##### Given entries

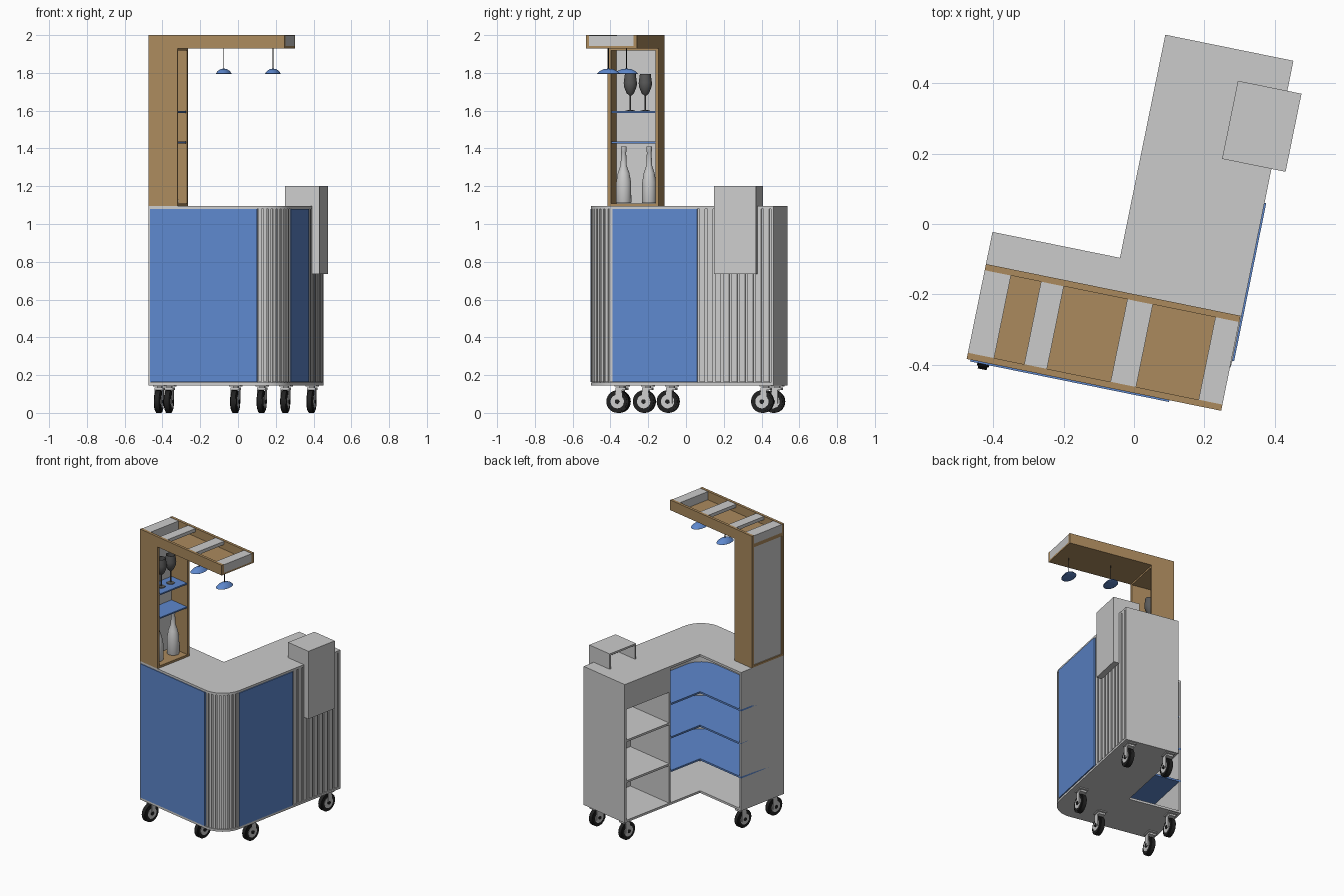
import bpy, bmesh, math
from mathutils import Matrix, Vector

if "Cube" in bpy.data.objects:
    bpy.data.objects.remove(bpy.data.objects["Cube"])

TURN = Matrix.Rotation(math.radians(-11.5), 4, 'Z')   # whole bar stands slightly turned


def material(name, rgb):
    m = bpy.data.materials.new(name)
    m.use_nodes = True
    m.diffuse_color = (*rgb, 1)
    m.node_tree.nodes["Principled BSDF"].inputs["Base Color"].default_value = (*rgb, 1)
    return m


GREY = material("light grey", (0.6, 0.6, 0.6))
WOOD = material("wood", (0.41, 0.255, 0.11))
BLUE = material("blue", (0.11, 0.245, 0.61))
DARK = material("dark glass", (0.1, 0.1, 0.1))
BLACK = material("black rubber", (0.015, 0.015, 0.015))


def finish(name, bm, mat, smooth=False):
    bmesh.ops.recalc_face_normals(bm, faces=bm.faces[:])
    bm.transform(TURN)
    me = bpy.data.meshes.new(name)
    bm.to_mesh(me)
    bm.free()
    me.materials.append(mat)
    if smooth:
        for p in me.polygons:
            p.use_smooth = True
        me.set_sharp_from_angle(angle=math.radians(35))
    ob = bpy.data.objects.new(name, me)
    bpy.context.scene.collection.objects.link(ob)
    return ob


def add_box(bm, u, v, z, spin=0):
    """Box from three (low, high) ranges, spun about its own centre."""
    mid = Vector([(r[0] + r[1]) / 2 for r in (u, v, z)])
    size = [r[1] - r[0] for r in (u, v, z)]
    mat = Matrix.Translation(mid) @ Matrix.Rotation(spin, 4, 'Z') @ Matrix.Diagonal((*size, 1))
    bmesh.ops.create_cube(bm, size=1, matrix=mat)


def boxes(name, mat, *ranges):
    bm = bmesh.new()
    for r in ranges:
        add_box(bm, *r)
    return finish(name, bm, mat)


def prism(name, mat, pts, z0, z1, smooth=False):
    bm = bmesh.new()
    face = bm.faces.new([bm.verts.new((x, y, z0)) for x, y in pts])
    top = bmesh.ops.extrude_face_region(bm, geom=[face])["geom"]
    bmesh.ops.translate(bm, vec=(0, 0, z1 - z0),
                        verts=[g for g in top if isinstance(g, bmesh.types.BMVert)])
    return finish(name, bm, mat, smooth)


def lathe(name, mat, profile, at, scale=(1, 1)):
    bm = bmesh.new()
    vs = [bm.verts.new((r, 0, z)) for r, z in profile]
    es = [bm.edges.new(pair) for pair in zip(vs, vs[1:])]
    bmesh.ops.spin(bm, geom=vs + es, cent=(0, 0, 0), axis=(0, 0, 1),
                   angle=math.tau, steps=24, use_merge=True)
    bmesh.ops.remove_doubles(bm, verts=bm.verts[:], dist=0.0001)
    bm.transform(Matrix.Translation(at) @ Matrix.Diagonal((*scale, 1, 1)))
    return finish(name, bm, mat, True)


# Counter footprint: L shape with one rounded outer corner
L, R, F, B = -0.389, 0.351, -0.47, 0.544
IN_U, IN_V = -0.02, -0.102
RAD = 0.15
CU, CV = R - RAD, F + RAD
DIVIDER = 0.15
LOW, HIGH = 0.145, 1.095


def outer_path(inset, end=B):
    arc = [(-90 + 7.5 * i) for i in range(13)]
    r = RAD - inset
    return ([(L, F + inset)]
            + [(CU + r * math.cos(math.radians(a)), CV + r * math.sin(math.radians(a))) for a in arc]
            + [(R - inset, end)])


def footprint(inset=0, end=B):
    return outer_path(inset, end) + [(IN_U, end), (IN_U, IN_V), (L, IN_V)]


prism("counter_top", GREY, footprint(), HIGH - 0.015, HIGH, True)
prism("counter_base", GREY, footprint(), LOW, LOW + 0.015, True)
prism("outer_wall", GREY, outer_path(0.009) + outer_path(0.022)[::-1], LOW + 0.01, HIGH - 0.01, True)
boxes("end_panels", GREY,
      ((L, L + 0.014), (F, IN_V), (LOW, HIGH - 0.001)),
      ((IN_U, R), (B - 0.014, B), (LOW, HIGH - 0.001)),
      ((IN_U, R - 0.02), (DIVIDER, DIVIDER + 0.014), (LOW, HIGH - 0.01)))

# Corner shelves follow the L, arm shelves are straight
for i, z in enumerate((0.38, 0.61, 0.84)):
    prism(f"corner_shelf_{i + 1}", BLUE, footprint(0.02, DIVIDER), z - 0.012, z)
boxes("arm_shelves", GREY,
      *[((IN_U, R - 0.02), (DIVIDER, B - 0.01), (z - 0.014, z)) for z in (0.43, 0.71)])
boxes("arm_apron", GREY, ((IN_U, IN_U + 0.014), (DIVIDER, B - 0.01), (0.92, HIGH - 0.01)))

# Painted panels
PZ = (LOW + 0.018, HIGH - 0.015)
boxes("front_panel", BLUE, ((L + 0.011, CU - 0.003), (F - 0.005, F + 0.012), PZ))
boxes("side_panel", BLUE, ((R - 0.012, R + 0.005), (CV - 0.005, 0.133), PZ))

# Vertical slats on the rounded corner and the right side
bm = bmesh.new()
for i in range(9):
    a = math.radians(-85 + i * 10)
    u, v = CU + (RAD - 0.008) * math.cos(a), CV + (RAD - 0.008) * math.sin(a)
    add_box(bm, (u - 0.008, u + 0.008), (v - 0.008, v + 0.008), PZ, a)
for i in range(9):
    v = 0.158 + i * 0.0435
    add_box(bm, (R - 0.016, R), (v - 0.015, v + 0.015), PZ)
finish("wall_slats", bm, GREY)

# Hooded box hung over the arm
boxes("service_box", GREY,
      ((0.208, 0.392), (0.231, 0.457), (1.188, 1.2)),
      ((0.208, 0.392), (0.231, 0.241), (HIGH, 1.195)),
      ((0.208, 0.392), (0.447, 0.457), (HIGH, 1.195)),
      ((R + 0.002, 0.392), (0.231, 0.457), (0.735, 1.199)))

# Tower
TR, TB, CAN = -0.231, -0.195, 1.93
boxes("tower_frame", WOOD,
      ((L, TR), (F, F + 0.018), (HIGH, 2.0)),
      ((L, TR), (TB - 0.018, TB), (HIGH, 2.0)),
      ((L, TR), (F, TB), (HIGH, HIGH + 0.014)),
      ((L, TR), (F, TB), (CAN - 0.012, CAN + 0.004)))
boxes("tower_back", GREY, ((L + 0.006, L + 0.014), (F + 0.01, TB - 0.01), (HIGH + 0.01, CAN)))
boxes("tower_shelves", BLUE,
      *[((L + 0.014, TR - 0.006), (F + 0.018, TB - 0.018), (z - 0.01, z)) for z in (1.436, 1.598)])

# Canopy
CR = 0.348
boxes("canopy_frame", WOOD,
      ((L, CR), (F, F + 0.018), (CAN, 2.0)),
      ((L, CR), (TB - 0.018, TB), (CAN, 2.0)),
      ((L, CR), (F, TB), (CAN, CAN + 0.012)))
SL = (F + 0.018, TB - 0.018)
boxes("canopy_slats", GREY,
      ((L, -0.313), SL, (CAN + 0.012, 1.998)),
      ((-0.226, -0.16), SL, (1.975, 1.998)),
      ((0.024, 0.098), SL, (1.975, 1.998)),
      ((0.279, CR), SL, (CAN + 0.012, 1.998)))

# Pendant lamps
for i, (u, v) in enumerate(((-0.011, -0.324), (0.263, -0.365))):
    lathe(f"lamp_shade_{i + 1}", BLUE,
          [(0, 0.027), (0.4, 0.024), (0.75, 0.014), (1, 0), (0.9, -0.003), (0, 0)],
          (u, v, 1.796), (0.041, 0.063))
    lathe(f"lamp_cord_{i + 1}", BLACK, [(0, 0), (0.002, 0), (0.002, 0.115), (0, 0.115)], (u, v, 1.818))

# Bottles and glasses
for i, (v, h) in enumerate(((-0.40, 1.02), (-0.262, 0.95))):
    lathe(f"bottle_{i + 1}", GREY,
          [(0, 0), (0.038, 0), (0.04, 0.005), (0.039, 0.11), (0.03, 0.16), (0.016, 0.2),
           (0.013, 0.27), (0.015, 0.275), (0.015, 0.3), (0, 0.3)],
          (-0.31, v, HIGH + 0.015), (1, h))
for i, v in enumerate((-0.364, -0.283)):
    lathe(f"glass_{i + 1}", DARK,
          [(0, 0), (0.026, 0), (0.024, 0.003), (0.004, 0.006), (0.004, 0.08), (0.02, 0.095),
           (0.034, 0.13), (0.035, 0.15), (0.029, 0.195), (0.027, 0.195), (0.032, 0.15), (0, 0.1)],
          (-0.31, v, 1.598))

# Casters
def add_disc(bm, u, v, z, radius, width):
    bmesh.ops.create_cone(bm, cap_ends=True, segments=28, radius1=radius, radius2=radius, depth=width,
                          matrix=Matrix.Translation((u, v, z)) @ Matrix.Rotation(math.pi / 2, 4, 'Y'))


spots = [(-0.34, -0.43), (-0.34, -0.165), (0.057, -0.356), (0.289, -0.166), (0.03, 0.48), (0.3, 0.475)]
for i, (u, v) in enumerate(spots):
    bm = bmesh.new()
    add_disc(bm, u, v, 0.06, 0.06, 0.026)
    add_disc(bm, u, v, 0.06, 0.052, 0.034)
    finish(f"caster_tyre_{i + 1}", bm, BLACK, True)
    bm = bmesh.new()
    add_disc(bm, u, v, 0.06, 0.036, 0.038)
    for s in (-1, 1):
        w = u + s * 0.021
        add_box(bm, (w - 0.002, w + 0.002), (v - 0.008, v + 0.026), (0.05, 0.128))
    add_box(bm, (u - 0.023, u + 0.023), (v - 0.008, v + 0.045), (0.122, 0.134))
    add_box(bm, (u - 0.03, u + 0.03), (v - 0.012, v + 0.052), (0.139, LOW))
    add_box(bm, (u - 0.013, u + 0.013), (v + 0.008, v + 0.034), (0.13, 0.142))
    finish(f"caster_fork_{i + 1}", bm, GREY, True)
    bm = bmesh.new()
    add_disc(bm, u, v, 0.06, 0.012, 0.05)
    finish(f"caster_axle_{i + 1}", bm, BLACK, True)
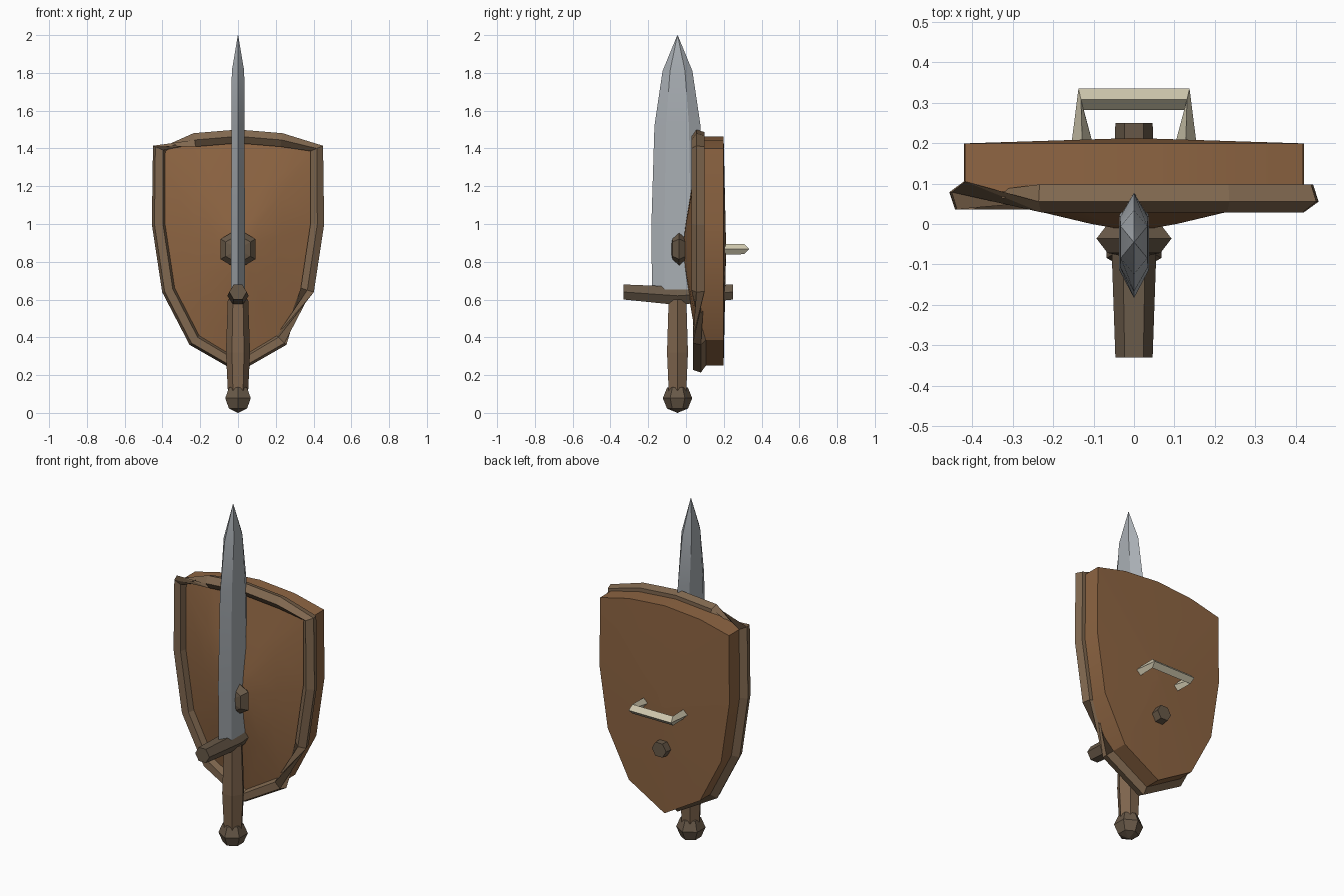
import bpy, bmesh
from math import cos, sin, pi, radians
from mathutils import Vector, Matrix

if "Cube" in bpy.data.objects:
    bpy.data.objects.remove(bpy.data.objects["Cube"])


def material(name, rgb):
    m = bpy.data.materials.new(name)
    m.diffuse_color = (*rgb, 1)
    m.use_nodes = True
    m.node_tree.nodes["Principled BSDF"].inputs["Base Color"].default_value = m.diffuse_color
    return m


WOOD = material("wood", (0.27, 0.13, 0.055))
RIM = material("rim_brown", (0.22, 0.14, 0.08))
GRIP = material("grip_brown", (0.21, 0.13, 0.075))
DARK = material("dark_metal", (0.14, 0.10, 0.065))
STEEL = material("steel", (0.40, 0.43, 0.46))
CREAM = material("cream", (0.62, 0.57, 0.42))


def finish(name, bm, mat, smooth=False):
    bmesh.ops.recalc_face_normals(bm, faces=bm.faces[:])
    me = bpy.data.meshes.new(name)
    bm.to_mesh(me)
    bm.free()
    me.materials.append(mat)
    ob = bpy.data.objects.new(name, me)
    bpy.context.collection.objects.link(ob)
    if smooth:
        bpy.ops.object.select_all(action='DESELECT')
        ob.select_set(True)
        bpy.context.view_layer.objects.active = ob
        bpy.ops.object.shade_smooth_by_angle(angle=radians(25))
    return ob


def loft(name, rings, mat, closed=False, smooth=False):
    """Skin a list of rings; cap the ends or close the loop."""
    bm = bmesh.new()
    vs = [[bm.verts.new(p) for p in ring] for ring in rings]
    n = len(vs[0])
    pairs = list(zip(vs, vs[1:])) + ([(vs[-1], vs[0])] if closed else [])
    for a, b in pairs:
        for i in range(n):
            j = (i + 1) % n
            bm.faces.new((a[i], a[j], b[j], b[i]))
    if not closed:
        bm.faces.new(vs[0])
        bm.faces.new(vs[-1])
    bmesh.ops.remove_doubles(bm, verts=bm.verts[:], dist=0.00001)
    return finish(name, bm, mat, smooth)


def section(center, u, v, sides, ru, rv=None, start=0.0):
    """Polygon around center in the plane of u and v."""
    c, u, v = Vector(center), Vector(u), Vector(v)
    rv = ru if rv is None else rv
    angles = [start + 2 * pi * k / sides for k in range(sides)]
    return [c + u * ru * cos(a) + v * rv * sin(a) for a in angles]


def ball(name, center, scale, axis_y, mat):
    bm = bmesh.new()
    rot = Matrix.Rotation(pi / 2, 4, 'X') if axis_y else Matrix.Identity(4)
    bmesh.ops.create_uvsphere(bm, u_segments=6, v_segments=4, radius=1, matrix=rot)
    bmesh.ops.scale(bm, vec=scale, verts=bm.verts[:])
    bmesh.ops.translate(bm, vec=center, verts=bm.verts[:])
    return finish(name, bm, mat)


X, Y, Z = Vector((1, 0, 0)), Vector((0, 1, 0)), Vector((0, 0, 1))
SY = -0.045   # sword axis

# Shield outline, counter-clockwise from the bottom point
half = [(0.23, 0.385), (0.367, 0.65), (0.42, 1.0), (0.417, 1.40), (0.23, 1.445)]
outline = [(0, 0.25)] + half + [(0, 1.464)] + [(-x, z) for x, z in reversed(half)]

# Shield board: back crown, edge, then a domed front
mid = 0.867


def board_ring(s, y):
    return [Vector((x * s, y, mid + (z - mid) * s)) for x, z in outline]


loft("shield_board", [board_ring(s, y) for s, y in
     ((0.03, 0.212), (1, 0.199), (1, 0.08), (0.55, 0.03), (0.25, 0.0), (0.1, -0.011))],
     WOOD, smooth=True)

# Shield rim: five-sided tube whose section turns over on the left and bottom
rings = []
for i, (x, z) in enumerate(outline):
    a, b = outline[i - 1], outline[(i + 1) % len(outline)]
    t = Vector((b[0] - a[0], 0, b[1] - a[1])).normalized()
    flip = t.z < 0 if abs(t.z) > 0.9 else t.x > 0
    n = Y if flip else -Y
    rings.append(section((x, 0.067, z), n, t.cross(n), 5, 0.038))
loft("shield_rim", rings, RIM, closed=True)

# Boss on the shield front
ball("shield_boss", (0, -0.036, mid), (0.107, 0.05, 0.107), True, DARK)

# Carrying handle on the shield back
legs = []
for s in (-1, 1):
    foot = section((s * 0.1275, 0.19, mid), -s * X, Z, 4, 0.028)
    bend = section((s * 0.131, 0.308, mid), Vector((s * 0.23, 0.97, 0)) * -1, Z, 4, 0.027)
    # outer foot corner joins the outer bend corner
    bend = [bend[2], bend[1], bend[0], bend[3]]
    foot = [foot[2], foot[1], foot[0], foot[3]]
    legs.append((foot, bend))
loft("shield_handle", [legs[0][0], legs[0][1], legs[1][1], legs[1][0]], CREAM)

# Sword blade: flattened six-sided section
loft("blade", [section((0, SY, z), Y, X, 6, ry, rx) for z, ry, rx in
     ((0.62, 0.135, 0.043), (1.0, 0.138, 0.042), (1.52, 0.122, 0.040),
      (1.81, 0.079, 0.038), (2.0, 0.001, 0.001))], STEEL, smooth=True)

# Cross guard running front to back, dipping in the middle
loft("cross_guard", [section((0, y, z), X, Z, 6, r) for y, z, r in
     ((-0.33, 0.64, 0.046), (SY, 0.62, 0.056), (0.25, 0.64, 0.046))], DARK)

# Grip and pommel
loft("grip", [section((0, SY, z), X, Y, 6, r) for z, r in
     ((0.10, 0.053), (0.32, 0.064), (0.60, 0.054))], GRIP)
ball("pommel", (0, SY, 0.078), (0.078, 0.078, 0.078), False, DARK)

##########

* Exercise directions
Set down, exactly as they stand above, the lines starting with the line with "PZ = (LOW + 0.018, HIGH - 0.015)" and going on through the line with "(u, v, 1.796), (0.041, 0.063))", and no others.

* Solution to this exercise
PZ = (LOW + 0.018, HIGH - 0.015)
boxes("front_panel", BLUE, ((L + 0.011, CU - 0.003), (F - 0.005, F + 0.012), PZ))
boxes("side_panel", BLUE, ((R - 0.012, R + 0.005), (CV - 0.005, 0.133), PZ))

# Vertical slats on the rounded corner and the right side
bm = bmesh.new()
for i in range(9):
    a = math.radians(-85 + i * 10)
    u, v = CU + (RAD - 0.008) * math.cos(a), CV + (RAD - 0.008) * math.sin(a)
    add_box(bm, (u - 0.008, u + 0.008), (v - 0.008, v + 0.008), PZ, a)
for i in range(9):
    v = 0.158 + i * 0.0435
    add_box(bm, (R - 0.016, R), (v - 0.015, v + 0.015), PZ)
finish("wall_slats", bm, GREY)

# Hooded box hung over the arm
boxes("service_box", GREY,
      ((0.208, 0.392), (0.231, 0.457), (1.188, 1.2)),
      ((0.208, 0.392), (0.231, 0.241), (HIGH, 1.195)),
      ((0.208, 0.392), (0.447, 0.457), (HIGH, 1.195)),
      ((R + 0.002, 0.392), (0.231, 0.457), (0.735, 1.199)))

# Tower
TR, TB, CAN = -0.231, -0.195, 1.93
boxes("tower_frame", WOOD,
      ((L, TR), (F, F + 0.018), (HIGH, 2.0)),
      ((L, TR), (TB - 0.018, TB), (HIGH, 2.0)),
      ((L, TR), (F, TB), (HIGH, HIGH + 0.014)),
      ((L, TR), (F, TB), (CAN - 0.012, CAN + 0.004)))
boxes("tower_back", GREY, ((L + 0.006, L + 0.014), (F + 0.01, TB - 0.01), (HIGH + 0.01, CAN)))
boxes("tower_shelves", BLUE,
      *[((L + 0.014, TR - 0.006), (F + 0.018, TB - 0.018), (z - 0.01, z)) for z in (1.436, 1.598)])

# Canopy
CR = 0.348
boxes("canopy_frame", WOOD,
      ((L, CR), (F, F + 0.018), (CAN, 2.0)),
      ((L, CR), (TB - 0.018, TB), (CAN, 2.0)),
      ((L, CR), (F, TB), (CAN, CAN + 0.012)))
SL = (F + 0.018, TB - 0.018)
boxes("canopy_slats", GREY,
      ((L, -0.313), SL, (CAN + 0.012, 1.998)),
      ((-0.226, -0.16), SL, (1.975, 1.998)),
      ((0.024, 0.098), SL, (1.975, 1.998)),
      ((0.279, CR), SL, (CAN + 0.012, 1.998)))

# Pendant lamps
for i, (u, v) in enumerate(((-0.011, -0.324), (0.263, -0.365))):
    lathe(f"lamp_shade_{i + 1}", BLUE,
          [(0, 0.027), (0.4, 0.024), (0.75, 0.014), (1, 0), (0.9, -0.003), (0, 0)],
          (u, v, 1.796), (0.041, 0.063))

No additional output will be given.